This chapter will focus on broadband lens designs enabled or inspired by qTO by exploring a wide variety of applications. Here, the term “broadband” is used to describe lenses that possess desirable performance over large FOVs and/or wide frequency ranges. First, the mathematics of TO and the numerical algorithm of qTO will be described. Refractive index profiles engineered through qTO will be referred to as qTO-derived inhomogeneous metamaterials, while those developed using TO will be called anisotropic metamaterials. Next, a series of broadband qTO-derived inhomogeneous metamaterials created from transforming the geometry of classical designs, including the Luneburg and Fresnel lenses, will be presented. Then, qTO will be used to transform wavefronts and design a multibeam lens antenna. One unfortunate downside of these designs is that there could be significant reflections due to discontinuities at the interfaces. To deal with this, the next section will describe a systematic design procedure using qTO for anti-reflective coatings. Another downside of these designs is that there could be significant dispersion in the optical regime and the traditional qTO procedure cannot be directly used to correct for this. An alternative method that can correct for dispersion, called wavefront matching (WFM), will then be described. While this method is extremely general, it relies on the performance of a numerical optimizer to be effective.

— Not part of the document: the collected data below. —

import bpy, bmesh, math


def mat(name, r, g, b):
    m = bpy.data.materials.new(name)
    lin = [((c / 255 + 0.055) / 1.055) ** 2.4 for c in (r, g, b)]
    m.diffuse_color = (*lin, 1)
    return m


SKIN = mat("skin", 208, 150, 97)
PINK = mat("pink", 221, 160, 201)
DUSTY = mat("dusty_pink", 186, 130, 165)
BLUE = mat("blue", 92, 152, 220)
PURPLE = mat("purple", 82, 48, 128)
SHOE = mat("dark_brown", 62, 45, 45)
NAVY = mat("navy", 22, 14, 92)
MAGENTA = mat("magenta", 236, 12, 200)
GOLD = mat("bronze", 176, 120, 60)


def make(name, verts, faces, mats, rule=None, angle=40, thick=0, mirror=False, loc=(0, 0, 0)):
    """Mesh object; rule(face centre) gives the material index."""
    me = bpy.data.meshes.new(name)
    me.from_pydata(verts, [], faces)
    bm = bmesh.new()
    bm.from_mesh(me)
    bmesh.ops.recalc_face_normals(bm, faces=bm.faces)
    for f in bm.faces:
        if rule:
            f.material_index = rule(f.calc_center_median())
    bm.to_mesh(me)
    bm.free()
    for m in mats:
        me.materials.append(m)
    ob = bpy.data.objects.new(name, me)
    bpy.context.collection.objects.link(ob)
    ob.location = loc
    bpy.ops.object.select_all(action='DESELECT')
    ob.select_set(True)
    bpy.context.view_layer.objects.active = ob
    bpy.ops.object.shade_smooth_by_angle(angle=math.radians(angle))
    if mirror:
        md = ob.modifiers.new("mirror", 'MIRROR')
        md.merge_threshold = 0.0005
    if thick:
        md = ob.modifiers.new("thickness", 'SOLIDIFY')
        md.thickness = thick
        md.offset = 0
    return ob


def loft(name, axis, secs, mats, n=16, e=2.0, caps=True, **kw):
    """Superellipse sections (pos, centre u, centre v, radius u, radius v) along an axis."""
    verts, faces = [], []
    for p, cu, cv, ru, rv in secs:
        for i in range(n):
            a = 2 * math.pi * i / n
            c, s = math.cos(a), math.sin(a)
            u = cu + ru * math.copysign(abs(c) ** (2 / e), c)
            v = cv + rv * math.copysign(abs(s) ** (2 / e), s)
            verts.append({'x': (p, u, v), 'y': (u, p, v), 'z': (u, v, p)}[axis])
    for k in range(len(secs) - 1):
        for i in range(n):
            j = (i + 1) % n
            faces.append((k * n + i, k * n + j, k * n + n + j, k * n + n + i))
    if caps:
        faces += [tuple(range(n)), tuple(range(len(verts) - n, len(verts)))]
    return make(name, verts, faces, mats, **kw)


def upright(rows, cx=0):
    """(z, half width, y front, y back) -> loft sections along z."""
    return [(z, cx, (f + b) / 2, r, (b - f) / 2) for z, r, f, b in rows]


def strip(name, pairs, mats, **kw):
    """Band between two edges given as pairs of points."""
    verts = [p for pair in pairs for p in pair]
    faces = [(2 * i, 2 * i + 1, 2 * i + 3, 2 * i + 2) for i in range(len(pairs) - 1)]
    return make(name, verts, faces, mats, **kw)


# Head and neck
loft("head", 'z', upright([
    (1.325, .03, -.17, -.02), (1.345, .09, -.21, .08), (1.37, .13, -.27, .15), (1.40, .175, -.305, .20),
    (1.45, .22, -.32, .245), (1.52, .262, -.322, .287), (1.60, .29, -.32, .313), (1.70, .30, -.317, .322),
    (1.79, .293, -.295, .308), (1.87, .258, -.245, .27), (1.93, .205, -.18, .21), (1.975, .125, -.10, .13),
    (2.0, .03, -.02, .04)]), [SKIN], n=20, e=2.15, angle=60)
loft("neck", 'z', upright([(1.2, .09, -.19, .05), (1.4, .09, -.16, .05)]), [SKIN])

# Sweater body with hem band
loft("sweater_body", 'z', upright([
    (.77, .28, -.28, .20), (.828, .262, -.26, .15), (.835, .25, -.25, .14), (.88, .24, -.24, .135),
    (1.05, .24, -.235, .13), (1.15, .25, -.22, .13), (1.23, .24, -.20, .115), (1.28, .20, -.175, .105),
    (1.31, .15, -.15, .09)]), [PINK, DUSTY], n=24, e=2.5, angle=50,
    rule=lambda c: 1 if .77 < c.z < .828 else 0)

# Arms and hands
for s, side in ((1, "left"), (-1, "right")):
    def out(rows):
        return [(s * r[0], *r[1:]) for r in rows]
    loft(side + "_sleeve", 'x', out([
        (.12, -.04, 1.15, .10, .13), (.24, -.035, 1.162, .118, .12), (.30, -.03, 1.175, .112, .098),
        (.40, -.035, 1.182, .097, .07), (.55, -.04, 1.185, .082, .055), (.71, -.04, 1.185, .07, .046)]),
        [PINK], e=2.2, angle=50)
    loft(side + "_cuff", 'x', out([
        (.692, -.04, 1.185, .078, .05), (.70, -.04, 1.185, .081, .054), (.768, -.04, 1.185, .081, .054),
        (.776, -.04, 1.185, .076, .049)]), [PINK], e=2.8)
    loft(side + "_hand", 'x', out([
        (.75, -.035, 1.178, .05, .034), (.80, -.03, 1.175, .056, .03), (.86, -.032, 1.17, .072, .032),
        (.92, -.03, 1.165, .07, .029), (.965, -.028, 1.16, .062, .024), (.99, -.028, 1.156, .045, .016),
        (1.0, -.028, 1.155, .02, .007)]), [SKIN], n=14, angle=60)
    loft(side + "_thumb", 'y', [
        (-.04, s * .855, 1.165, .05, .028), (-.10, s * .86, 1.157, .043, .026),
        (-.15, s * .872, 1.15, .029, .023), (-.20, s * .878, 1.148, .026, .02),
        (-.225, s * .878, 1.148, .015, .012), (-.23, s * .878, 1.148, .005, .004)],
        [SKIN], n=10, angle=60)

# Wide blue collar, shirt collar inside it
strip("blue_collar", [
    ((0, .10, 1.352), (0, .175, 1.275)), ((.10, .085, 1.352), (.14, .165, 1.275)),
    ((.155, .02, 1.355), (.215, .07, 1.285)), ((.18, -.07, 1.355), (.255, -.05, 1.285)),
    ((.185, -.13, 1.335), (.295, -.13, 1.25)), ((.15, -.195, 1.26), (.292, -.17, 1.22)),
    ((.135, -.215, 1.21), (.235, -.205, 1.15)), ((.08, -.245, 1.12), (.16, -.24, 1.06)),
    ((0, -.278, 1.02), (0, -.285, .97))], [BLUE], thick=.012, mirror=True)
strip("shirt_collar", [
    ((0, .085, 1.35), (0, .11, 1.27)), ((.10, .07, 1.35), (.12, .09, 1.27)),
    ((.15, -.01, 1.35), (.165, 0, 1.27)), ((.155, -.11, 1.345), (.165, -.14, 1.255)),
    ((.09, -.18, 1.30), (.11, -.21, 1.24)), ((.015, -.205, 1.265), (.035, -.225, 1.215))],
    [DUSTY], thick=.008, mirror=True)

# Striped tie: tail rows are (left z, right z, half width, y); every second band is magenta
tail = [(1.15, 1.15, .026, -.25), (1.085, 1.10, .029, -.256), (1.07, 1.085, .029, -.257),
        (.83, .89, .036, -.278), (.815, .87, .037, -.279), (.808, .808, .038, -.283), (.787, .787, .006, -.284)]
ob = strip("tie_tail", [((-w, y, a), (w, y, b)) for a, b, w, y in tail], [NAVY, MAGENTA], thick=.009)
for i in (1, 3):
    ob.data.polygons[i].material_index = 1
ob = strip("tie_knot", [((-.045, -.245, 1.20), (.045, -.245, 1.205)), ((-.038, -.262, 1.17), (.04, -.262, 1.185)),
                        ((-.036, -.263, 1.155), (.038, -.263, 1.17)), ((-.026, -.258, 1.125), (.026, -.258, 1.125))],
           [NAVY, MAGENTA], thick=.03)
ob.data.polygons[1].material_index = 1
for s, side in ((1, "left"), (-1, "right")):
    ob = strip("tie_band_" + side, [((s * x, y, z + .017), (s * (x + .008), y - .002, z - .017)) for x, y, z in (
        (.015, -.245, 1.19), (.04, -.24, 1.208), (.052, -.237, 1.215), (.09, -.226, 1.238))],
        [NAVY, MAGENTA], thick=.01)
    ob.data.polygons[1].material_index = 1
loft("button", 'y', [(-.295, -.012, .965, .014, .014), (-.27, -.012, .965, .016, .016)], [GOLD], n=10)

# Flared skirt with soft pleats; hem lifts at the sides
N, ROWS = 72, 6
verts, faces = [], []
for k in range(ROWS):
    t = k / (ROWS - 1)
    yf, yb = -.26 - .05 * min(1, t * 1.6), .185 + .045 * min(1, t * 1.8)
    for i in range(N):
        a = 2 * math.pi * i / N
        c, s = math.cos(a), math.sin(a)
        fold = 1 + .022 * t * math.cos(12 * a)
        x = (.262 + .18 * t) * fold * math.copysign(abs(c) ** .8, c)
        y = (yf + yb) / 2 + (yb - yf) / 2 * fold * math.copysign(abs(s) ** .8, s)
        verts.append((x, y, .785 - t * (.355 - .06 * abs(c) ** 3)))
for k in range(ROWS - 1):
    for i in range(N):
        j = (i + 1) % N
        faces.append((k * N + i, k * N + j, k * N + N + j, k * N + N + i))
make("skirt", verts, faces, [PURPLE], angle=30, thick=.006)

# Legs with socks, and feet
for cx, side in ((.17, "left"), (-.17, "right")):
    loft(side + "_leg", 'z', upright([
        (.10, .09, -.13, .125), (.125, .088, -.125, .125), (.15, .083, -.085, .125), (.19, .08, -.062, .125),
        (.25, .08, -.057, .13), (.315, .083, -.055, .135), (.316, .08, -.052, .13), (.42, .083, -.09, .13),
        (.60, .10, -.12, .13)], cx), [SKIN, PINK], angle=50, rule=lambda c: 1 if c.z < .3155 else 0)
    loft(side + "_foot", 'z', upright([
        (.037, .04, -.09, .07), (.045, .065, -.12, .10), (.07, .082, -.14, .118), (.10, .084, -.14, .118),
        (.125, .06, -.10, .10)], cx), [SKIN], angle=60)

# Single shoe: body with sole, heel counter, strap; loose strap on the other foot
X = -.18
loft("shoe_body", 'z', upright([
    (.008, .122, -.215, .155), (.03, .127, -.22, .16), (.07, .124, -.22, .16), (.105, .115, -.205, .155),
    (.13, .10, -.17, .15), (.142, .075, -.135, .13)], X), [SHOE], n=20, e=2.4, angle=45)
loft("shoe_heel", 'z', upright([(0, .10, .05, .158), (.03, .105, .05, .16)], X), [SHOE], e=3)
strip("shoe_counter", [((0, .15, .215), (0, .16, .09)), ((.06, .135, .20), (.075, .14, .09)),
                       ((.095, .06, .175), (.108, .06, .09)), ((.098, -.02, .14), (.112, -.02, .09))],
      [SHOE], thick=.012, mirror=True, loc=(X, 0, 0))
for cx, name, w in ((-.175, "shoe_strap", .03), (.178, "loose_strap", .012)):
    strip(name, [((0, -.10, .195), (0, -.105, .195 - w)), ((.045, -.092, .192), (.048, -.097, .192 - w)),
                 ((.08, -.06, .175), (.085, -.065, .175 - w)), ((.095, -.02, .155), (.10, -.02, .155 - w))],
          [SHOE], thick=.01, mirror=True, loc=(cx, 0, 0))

The final section will discuss the effects of material dispersion on the performance of GRIN lenses and a set of classical as well as qTO- inspired corrections will be presented.